The Mishna explains that is better to learn from someone that is old rather than someone who is young. This may fly in the face of conventional wisdom whereby older people ideas and actions are pushed aside in the workplace and in general. The reason is that many think that the older generation has nothing to offer society once they are a certain age and it is time for the younger generation to take flight!

The Torah teaches us just the opposite! If a person wants to grow in wisdom then they should learn from the older generation and not from the young. The older a person is, the more experience and knowledge they have. These are the people that we want to get advice from and have mentor us.

If we seek out the advice of the young who are still developing, we won't get the advice that we need and we will not succeed at what we hope to accomplish. They may have certain knowledge but they don't have the life experience or wisdom that will help.

This is why young people need a rabbi or mentor that can help them develop and reach their potential. It is crucial to have someone with that knowledge and life experience to gain from their experiences which will ultimately help them in their endeavors.

There is a famous story with Rabbi Yaakov Kamenetzky that helps illustrate this point.
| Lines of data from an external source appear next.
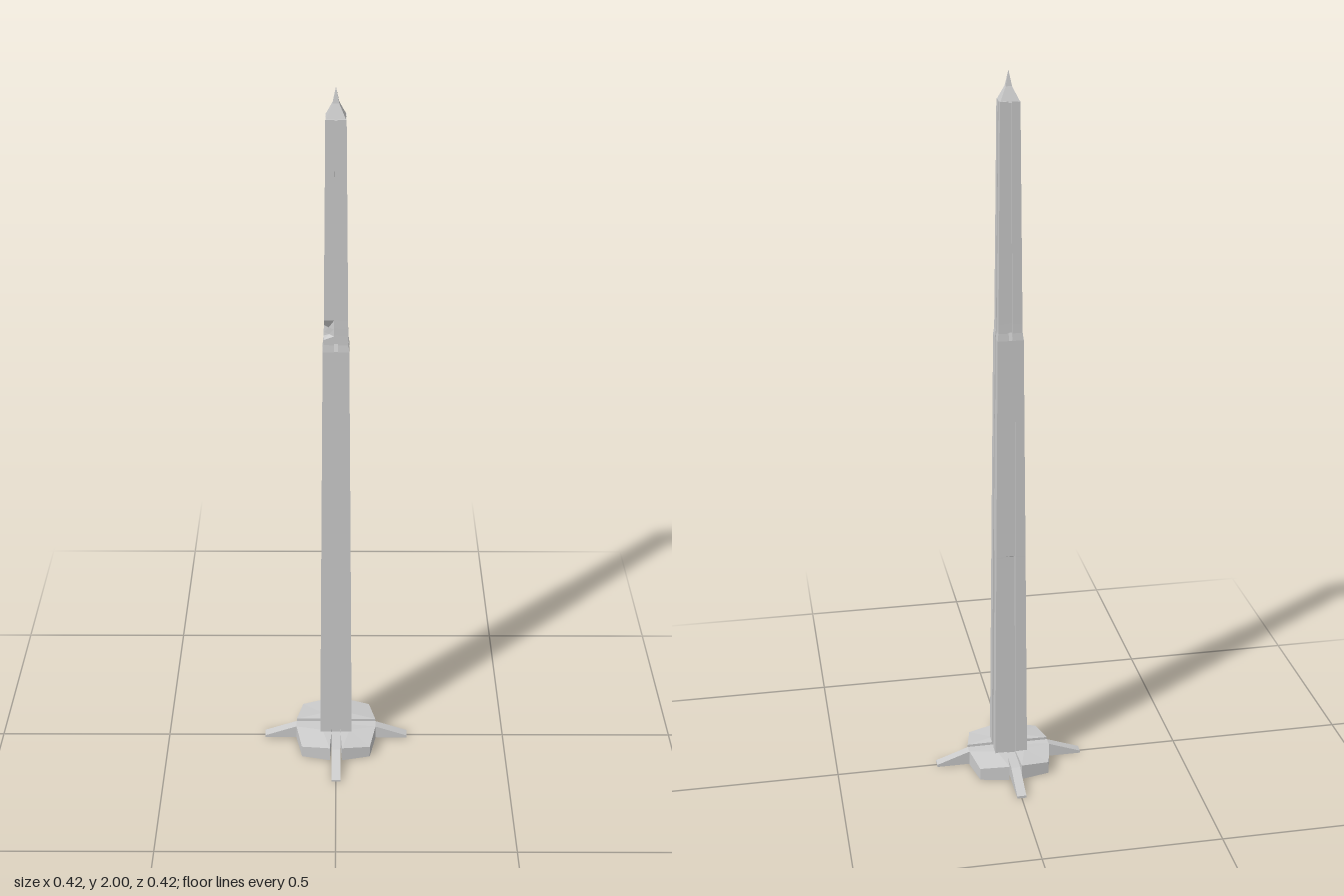
import * as THREE from 'three';

const material = new THREE.MeshStandardMaterial({ color: 0xcccccc, flatShading: true });

// Joins closed rings of [x, y, z] points, each counter-clockwise seen from above.
function loft(rings) {
  const n = rings[0].length, index = [];
  for (let r = 0; r < rings.length - 1; r++) {
    for (let i = 0; i < n; i++) {
      const a = r * n + i, b = r * n + (i + 1) % n;
      index.push(a, b, b + n, a, b + n, a + n);
    }
  }
  const geometry = new THREE.BufferGeometry();
  geometry.setAttribute('position', new THREE.Float32BufferAttribute(rings.flat(2), 3));
  geometry.setIndex(index);
  const flat = geometry.toNonIndexed();
  flat.computeVertexNormals();
  return flat;
}

// Square section with a groove in the middle of each side; bite pulls in one corner.
function section(y, half, groove, depth, bite = 0) {
  const ring = [];
  for (let side = 0; side < 4; side++) {
    const corner = half - (side === 0 ? bite : 0);
    let points = [[-corner, corner], [-groove, half], [-groove, half - depth],
      [groove, half - depth], [groove, half]];
    for (let k = 0; k < side; k++) points = points.map(([x, z]) => [z, -x]);
    ring.push(...points.map(([x, z]) => [x, y, z]));
  }
  return ring;
}

function mesh(name, geometry) {
  const part = new THREE.Mesh(geometry, material);
  part.name = name;
  return part;
}

export function createModel() {
  const model = new THREE.Group();
  model.name = 'obeliskTower';

  // Tapered shaft: wide grooves below, shallow panels midway, slits above
  model.add(mesh('shaft', loft([
    section(0, 0, 0, 0),
    section(0, 0.047, 0.013, 0.01),
    section(0.67, 0.041, 0.012, 0.01),
    section(0.675, 0.041, 0.012, 0.002),
    section(1.08, 0.037, 0.012, 0.002),
    section(1.08, 0.037, 0.005, 0.002),
    section(1.3, 0.035, 0.005, 0.002),
    section(1.32, 0.0325, 0.005, 0.007),
    section(1.335, 0.0322, 0.005, 0.007),
    section(1.345, 0.032, 0.005, 0.007, 0.014),
    section(1.365, 0.0318, 0.005, 0.007, 0.013),
    section(1.39, 0.0315, 0.005, 0.007),
    section(1.925, 0.026, 0.004, 0.006),
    section(1.925, 0, 0, 0),
  ])));

  // Pyramid cap ending in a thin spire
  model.add(mesh('spire', loft([
    section(1.922, 0, 0, 0),
    section(1.922, 0.026, 0.004, 0),
    section(1.96, 0.008, 0.002, 0),
    section(2, 0, 0, 0),
  ])));

  // Four corner slabs and four sloping legs around the foot
  const outline = [[0.012, 0.03], [0.018, 0.118], [0.1, 0.1], [0.118, 0.018], [0.03, 0.012]];
  const heights = [0.05, 0.045, 0.036, 0.045, 0.05];
  const slabGeometry = loft([
    outline.map(() => [0.04, 0, 0.04]),
    outline.map(([x, z]) => [x, 0, z]),
    outline.map(([x, z], i) => [x, heights[i], z]),
    outline.map(() => [0.04, 0.05, 0.04]),
  ]);
  const profile = new THREE.Shape([[0.03, 0], [0.212, 0], [0.212, 0.007], [0.118, 0.041], [0.03, 0.041]]
    .map(([x, y]) => new THREE.Vector2(x, y)));
  const legGeometry = new THREE.ExtrudeGeometry(profile, { depth: 0.026, bevelEnabled: false });
  legGeometry.translate(0, 0, -0.013);
  for (let i = 0; i < 4; i++) {
    const slab = mesh('baseSlab', slabGeometry);
    const leg = mesh('leg', legGeometry);
    slab.rotation.y = leg.rotation.y = i * Math.PI / 2;
    model.add(slab, leg);
  }
  return model;
}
He was once on a plane traveling and the person next to him could not understand how he got his grandchildren to wait on him hand and foot, always asking if there was anything he needed to make him more comfortable.

The man incredulously asked Rabbi Kamenetzky how he was able to get his grandchildren to treat him with such respect and honor. "After all", he continued, "the only time I see or hear from my grandchildren is when they want money!"

Rabbi Kamenetzky answered that the difference was in the perspective of how people look at their elders. "In the Torah world", he continued, the elders are looked at as a link in a chain that goes back to the giving of the Torah at mount Sinai and therefore older people are that link to the previous generation which is closer to getting to the giving of the Torah".

"You on the other hand, the further back you go in history, the closer you are to resembling a monkey and therefore they treat you a like a monkey!" This story tells us that society values youth more than they do older people when in reality it is the older generation we should be looking up to and gaining from their valuable knowledge.

We often live in what looks like an upside down world! That may be true but the values of the Torah are timeless and speak to all generations; we just have to learn to internalize the message and live according to its ideals.